_PROVIDED MATERIAL_
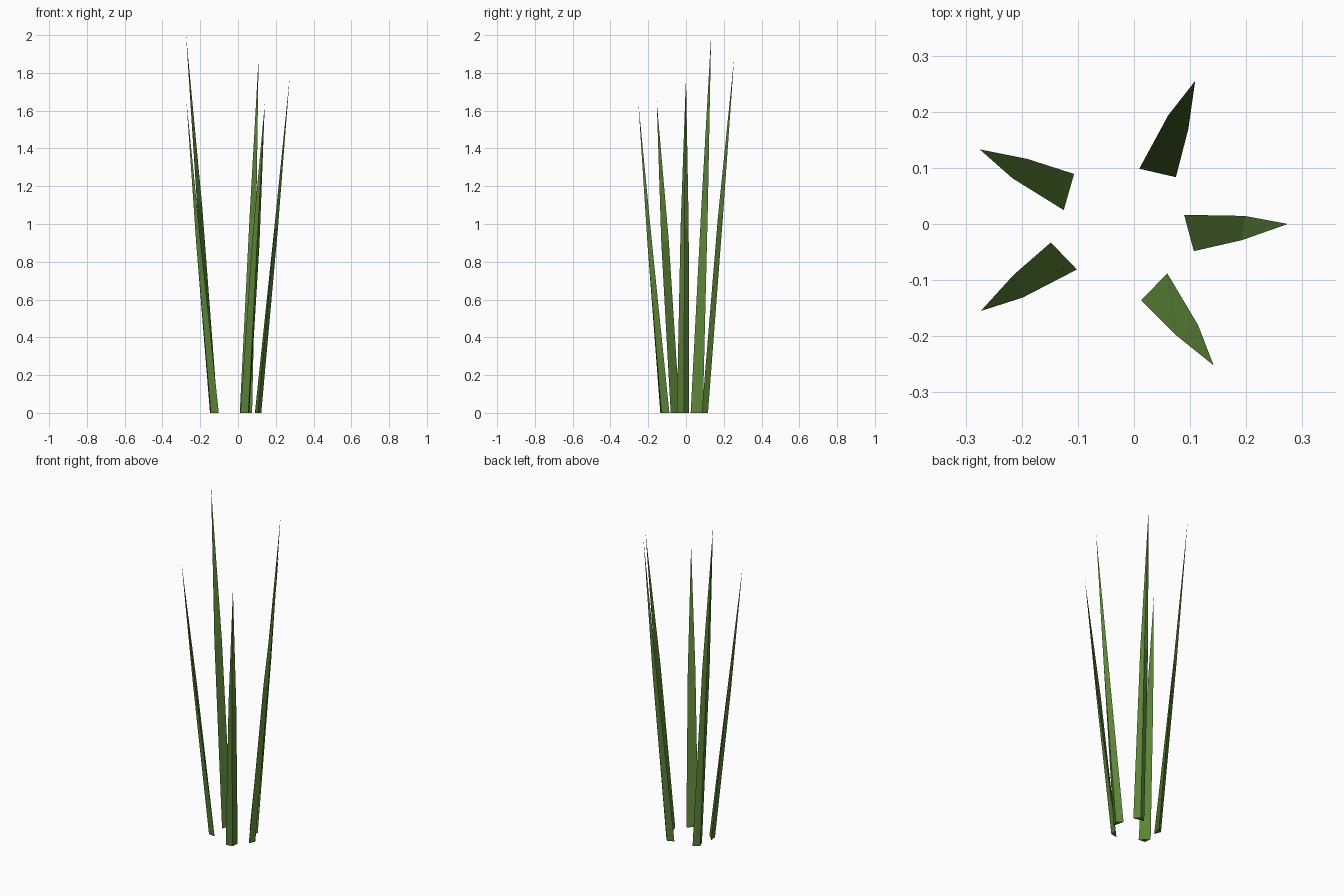
import bpy
import bmesh
from math import cos, sin, radians
from mathutils import Vector

cube = bpy.data.objects.get("Cube")
if cube:
    bpy.data.objects.remove(cube, do_unlink=True)

# One flat green for every blade
green = bpy.data.materials.new("leaf green")
green.use_nodes = True
colour = (0.107, 0.228, 0.039, 1)
green.diffuse_color = colour
bsdf = green.node_tree.nodes["Principled BSDF"]
bsdf.inputs["Base Color"].default_value = colour
bsdf.inputs["Roughness"].default_value = 0.9

WIDTH, DEPTH = 0.067, 0.026
MID, MID_SCALE, TWIST = 0.55, 0.65, -22


def section(bm, centre, facing, scale):
    """Triangular ring: flat inner side, ridge pointing outward."""
    a = radians(facing)
    out = Vector((cos(a), sin(a), 0))
    side = Vector((-sin(a), cos(a), 0)) * WIDTH / 2
    return [bm.verts.new(centre + p * scale)
            for p in (side, -side, out * DEPTH)]


def blade(name, base, facing, tip):
    """Tapered, slightly twisted blade leaning from base to tip."""
    base, tip = Vector((*base, 0)), Vector(tip)
    bm = bmesh.new()
    low = section(bm, base, facing, 1)
    mid = section(bm, base.lerp(tip, MID), facing + TWIST, MID_SCALE)
    point = bm.verts.new(tip)
    bm.faces.new(low)
    for i in range(3):
        j = (i + 1) % 3
        bm.faces.new((low[i], low[j], mid[j], mid[i]))
        bm.faces.new((mid[i], mid[j], point))
    bmesh.ops.recalc_face_normals(bm, faces=bm.faces[:])
    mesh = bpy.data.meshes.new(name)
    bm.to_mesh(mesh)
    bm.free()
    mesh.materials.append(green)
    bpy.context.collection.objects.link(bpy.data.objects.new(name, mesh))


# Ring of five blades: base centre, outward angle, tip
blade("left_blade", (0.098, -0.016), 15, (0.274, 0, 1.78))
blade("back_left_blade", (0.042, 0.091), 77, (0.109, 0.255, 1.88))
blade("back_right_blade", (-0.116, 0.057), 164, (-0.275, 0.133, 2))
blade("front_right_blade", (-0.125, -0.057), 224, (-0.273, -0.155, 1.65))
blade("front_left_blade", (0.036, -0.112), 316, (0.142, -0.252, 1.64))
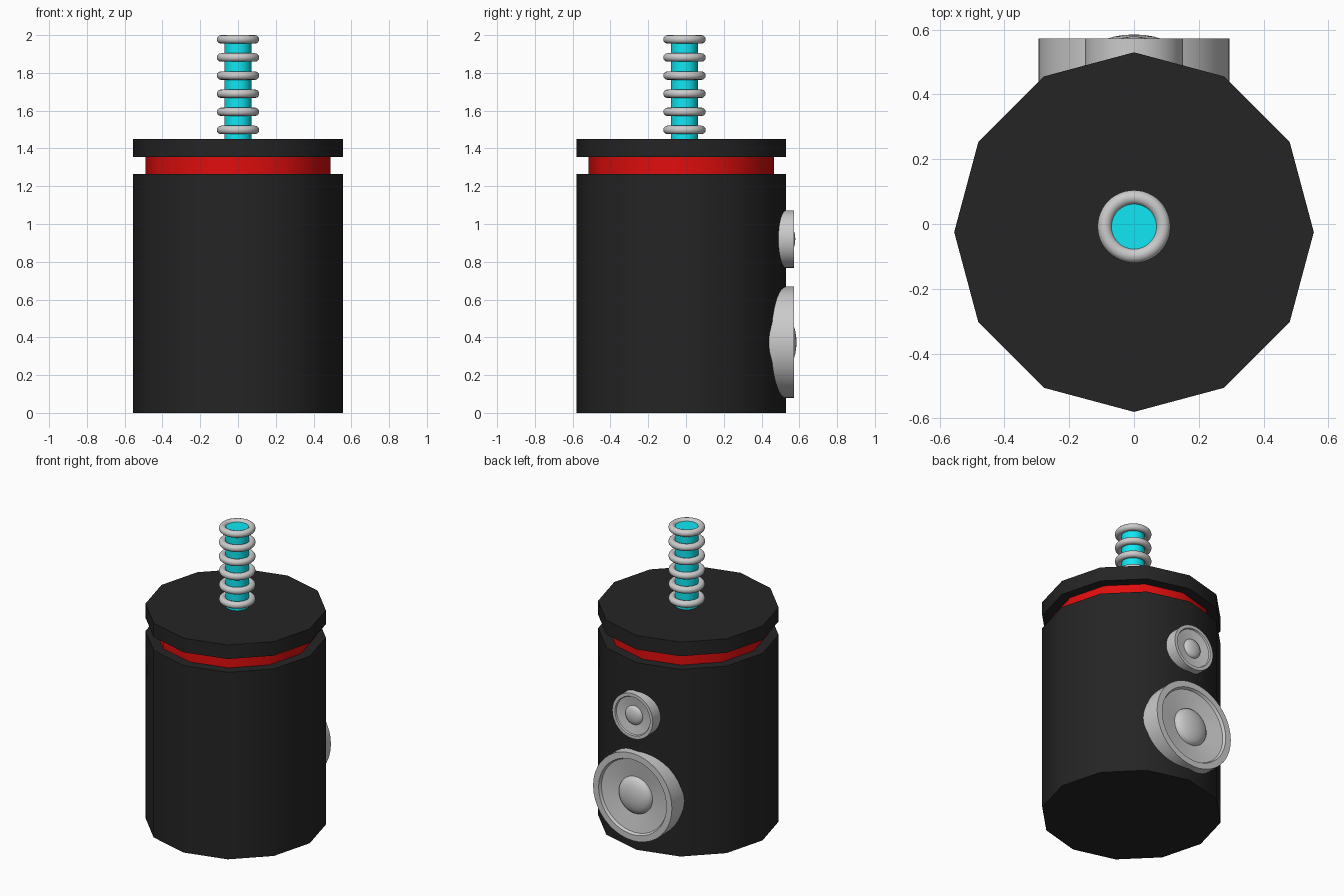
import bpy, bmesh, math
from mathutils import Matrix

if "Cube" in bpy.data.objects:
    bpy.data.objects.remove(bpy.data.objects["Cube"])


def material(name, rgb):
    m = bpy.data.materials.new(name)
    m.diffuse_color = (*rgb, 1)
    m.use_nodes = True
    m.node_tree.nodes["Principled BSDF"].inputs["Base Color"].default_value = m.diffuse_color
    return m


BLACK = material("black", (0.018, 0.018, 0.018))
RED = material("red", (0.75, 0.004, 0.004))
CYAN = material("cyan", (0.005, 0.8, 0.9))


def finish(obj, name, mat=None, angle=40):
    obj.name = name
    if mat:
        obj.data.materials.append(mat)
    bpy.ops.object.select_all(action='DESELECT')
    obj.select_set(True)
    bpy.context.view_layer.objects.active = obj
    bpy.ops.object.shade_smooth_by_angle(angle=math.radians(angle))


def cylinder(name, r, z0, z1, y, sides, mat):
    bpy.ops.mesh.primitive_cylinder_add(vertices=sides, radius=r, depth=z1 - z0,
                                        location=(0, y, (z0 + z1) / 2))
    finish(bpy.context.object, name, mat)


def lathe_back(name, profile, z, steps=40):
    """Spin (radius, y) points about the y axis at height z."""
    bm = bmesh.new()
    vs = [bm.verts.new((r, y, 0)) for r, y in profile]
    es = [bm.edges.new(p) for p in zip(vs, vs[1:])]
    bmesh.ops.spin(bm, geom=vs + es, cent=(0, 0, 0), axis=(0, 1, 0),
                   angle=2 * math.pi, steps=steps, use_duplicate=False)
    bmesh.ops.remove_doubles(bm, verts=bm.verts, dist=1e-5)
    bmesh.ops.recalc_face_normals(bm, faces=bm.faces)
    bmesh.ops.transform(bm, matrix=Matrix.Translation((0, 0, z)), verts=bm.verts)
    me = bpy.data.meshes.new(name)
    bm.to_mesh(me)
    bm.free()
    obj = bpy.data.objects.new(name, me)
    bpy.context.collection.objects.link(obj)
    finish(obj, name, angle=30)


def speaker(name, radius, z, face=0.572, back=0.42):
    s = radius / 0.295
    base, dome_r, dome_h = face - 0.037 * s, 0.42 * radius, 0.05 * s
    profile = [(0, back), (radius, back), (radius, face), (0.86 * radius, face),
               (0.83 * radius, face - 0.018 * s)]
    # Cone floor, then the domed dust cap
    for i in range(7):
        a = math.pi / 2 * i / 6
        profile.append((dome_r * math.cos(a) if i < 6 else 0, base + dome_h * math.sin(a)))
    lathe_back(name, profile, z)


# Twelve-sided body, red band and lid
cylinder("body", 0.555, 0, 1.265, -0.025, 12, BLACK)
cylinder("red_band", 0.49, 1.265, 1.355, -0.025, 12, RED)
cylinder("lid", 0.555, 1.355, 1.45, -0.025, 12, BLACK)

# Glowing rod with stacked coils
cylinder("rod", 0.071, 1.45, 1.985, -0.008, 32, CYAN)
for i in range(6):
    bpy.ops.mesh.primitive_torus_add(major_radius=0.09, minor_radius=0.0225,
                                     major_segments=48, minor_segments=12,
                                     location=(0, -0.008, 1.498 + i * 0.0959))
    finish(bpy.context.object, f"coil_{i + 1}", angle=60)

# Speakers on the back
speaker("large_speaker", 0.295, 0.373)
speaker("small_speaker", 0.152, 0.92)
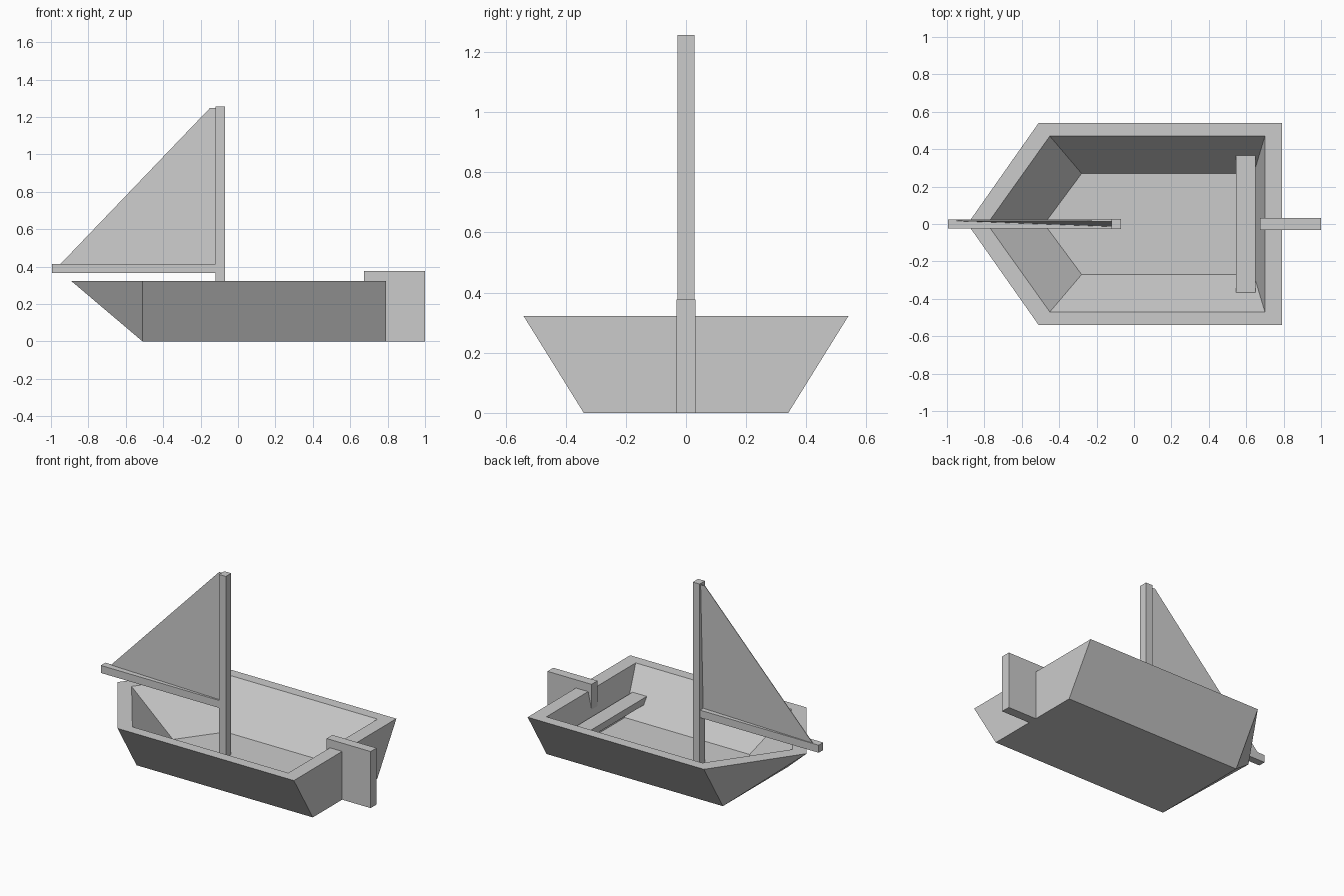
import bpy
import bmesh

cube = bpy.data.objects.get("Cube")
if cube:
    bpy.data.objects.remove(cube, do_unlink=True)

# One plain grey for the whole boat
GREY = (0.6, 0.6, 0.6, 1.0)
grey = bpy.data.materials.new("plain_grey")
grey.use_nodes = True
grey.diffuse_color = GREY
grey.node_tree.nodes["Principled BSDF"].inputs["Base Color"].default_value = GREY


def finish(name, bm):
    bmesh.ops.recalc_face_normals(bm, faces=bm.faces)
    mesh = bpy.data.meshes.new(name)
    bm.to_mesh(mesh)
    bm.free()
    mesh.materials.append(grey)
    obj = bpy.data.objects.new(name, mesh)
    bpy.context.collection.objects.link(obj)
    return obj


def box(name, low, high):
    bm = bmesh.new()
    bmesh.ops.create_cube(bm, size=1)
    for v in bm.verts:
        v.co = [a if c < 0 else b for c, a, b in zip(v.co, low, high)]
    return finish(name, bm)


def side_plate(name, profile, half):
    """Extrude an (x, z) profile across the centreline."""
    bm = bmesh.new()
    face = bm.faces.new([bm.verts.new((x, -half, z)) for x, z in profile])
    new = bmesh.ops.extrude_face_region(bm, geom=[face])["geom"]
    for v in new:
        if isinstance(v, bmesh.types.BMVert):
            v.co.y = half
    return finish(name, bm)


# Hull: pointed rings joined from the keel, over the rim, down to the floor
bm = bmesh.new()


def ring(tip, shoulder, stern, half, z):
    points = [(tip, 0), (shoulder, -half), (stern, -half), (stern, half), (shoulder, half)]
    return [bm.verts.new((x, y, z)) for x, y in points]


keel = ring(-0.51, -0.51, 0.79, 0.34, 0)
rim_out = ring(-0.89, -0.51, 0.79, 0.54, 0.322)
rim_in = ring(-0.785, -0.45, 0.70, 0.47, 0.322)
floor = ring(-0.48, -0.28, 0.64, 0.27, 0.05)

for a, b in ((keel, rim_out), (rim_out, rim_in), (rim_in, floor)):
    for i in range(5):
        j = (i + 1) % 5
        if a is keel and 0 in (i, j):
            # The bow folds from a flat raking triangle to the two cheeks
            corner = j if i == 0 else i
            bm.faces.new((a[0], a[corner], b[0]))
            bm.faces.new((a[corner], b[corner], b[0]))
        else:
            bm.faces.new((a[i], a[j], b[j], b[i]))
bm.faces.new(keel[1:])
bm.faces.new((keel[0], keel[1], keel[4]))
bm.faces.new(floor)
finish("hull", bm)

# Mast, boom and bench
box("mast", (-0.12, -0.028, 0.05), (-0.07, 0.028, 1.257))
box("boom", (-0.995, -0.024, 0.365), (-0.12, 0.024, 0.415))
box("bench", (0.545, -0.37, 0.135), (0.65, 0.37, 0.18))

# Rudder hooked over the stern
side_plate("rudder", [(0.78, 0), (1.0, 0), (1.0, 0.377), (0.675, 0.377),
                      (0.675, 0.2), (0.78, 0.2)], 0.031)

# Thin, slightly twisted sail
bm = bmesh.new()
corners = [(-0.95, 0.018, 0.413), (-0.12, -0.012, 0.413),
           (-0.12, 0.015, 1.248), (-0.15, 0.015, 1.248)]
bm.faces.new([bm.verts.new(c) for c in corners])
sail = finish("sail", bm)
thick = sail.modifiers.new("thickness", "SOLIDIFY")
thick.thickness = 0.004
thick.offset = 0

_REQUIRED ACTION_
Find the line with "grey.use_nodes = True" in the entries above. Retype it and each line after it, exactly, through the line with "if a is keel", and stop there.

_EXPECTED OUTPUT_
grey.use_nodes = True
grey.diffuse_color = GREY
grey.node_tree.nodes["Principled BSDF"].inputs["Base Color"].default_value = GREY


def finish(name, bm):
    bmesh.ops.recalc_face_normals(bm, faces=bm.faces)
    mesh = bpy.data.meshes.new(name)
    bm.to_mesh(mesh)
    bm.free()
    mesh.materials.append(grey)
    obj = bpy.data.objects.new(name, mesh)
    bpy.context.collection.objects.link(obj)
    return obj


def box(name, low, high):
    bm = bmesh.new()
    bmesh.ops.create_cube(bm, size=1)
    for v in bm.verts:
        v.co = [a if c < 0 else b for c, a, b in zip(v.co, low, high)]
    return finish(name, bm)


def side_plate(name, profile, half):
    """Extrude an (x, z) profile across the centreline."""
    bm = bmesh.new()
    face = bm.faces.new([bm.verts.new((x, -half, z)) for x, z in profile])
    new = bmesh.ops.extrude_face_region(bm, geom=[face])["geom"]
    for v in new:
        if isinstance(v, bmesh.types.BMVert):
            v.co.y = half
    return finish(name, bm)


# Hull: pointed rings joined from the keel, over the rim, down to the floor
bm = bmesh.new()


def ring(tip, shoulder, stern, half, z):
    points = [(tip, 0), (shoulder, -half), (stern, -half), (stern, half), (shoulder, half)]
    return [bm.verts.new((x, y, z)) for x, y in points]


keel = ring(-0.51, -0.51, 0.79, 0.34, 0)
rim_out = ring(-0.89, -0.51, 0.79, 0.54, 0.322)
rim_in = ring(-0.785, -0.45, 0.70, 0.47, 0.322)
floor = ring(-0.48, -0.28, 0.64, 0.27, 0.05)

for a, b in ((keel, rim_out), (rim_out, rim_in), (rim_in, floor)):
    for i in range(5):
        j = (i + 1) % 5
        if a is keel and 0 in (i, j):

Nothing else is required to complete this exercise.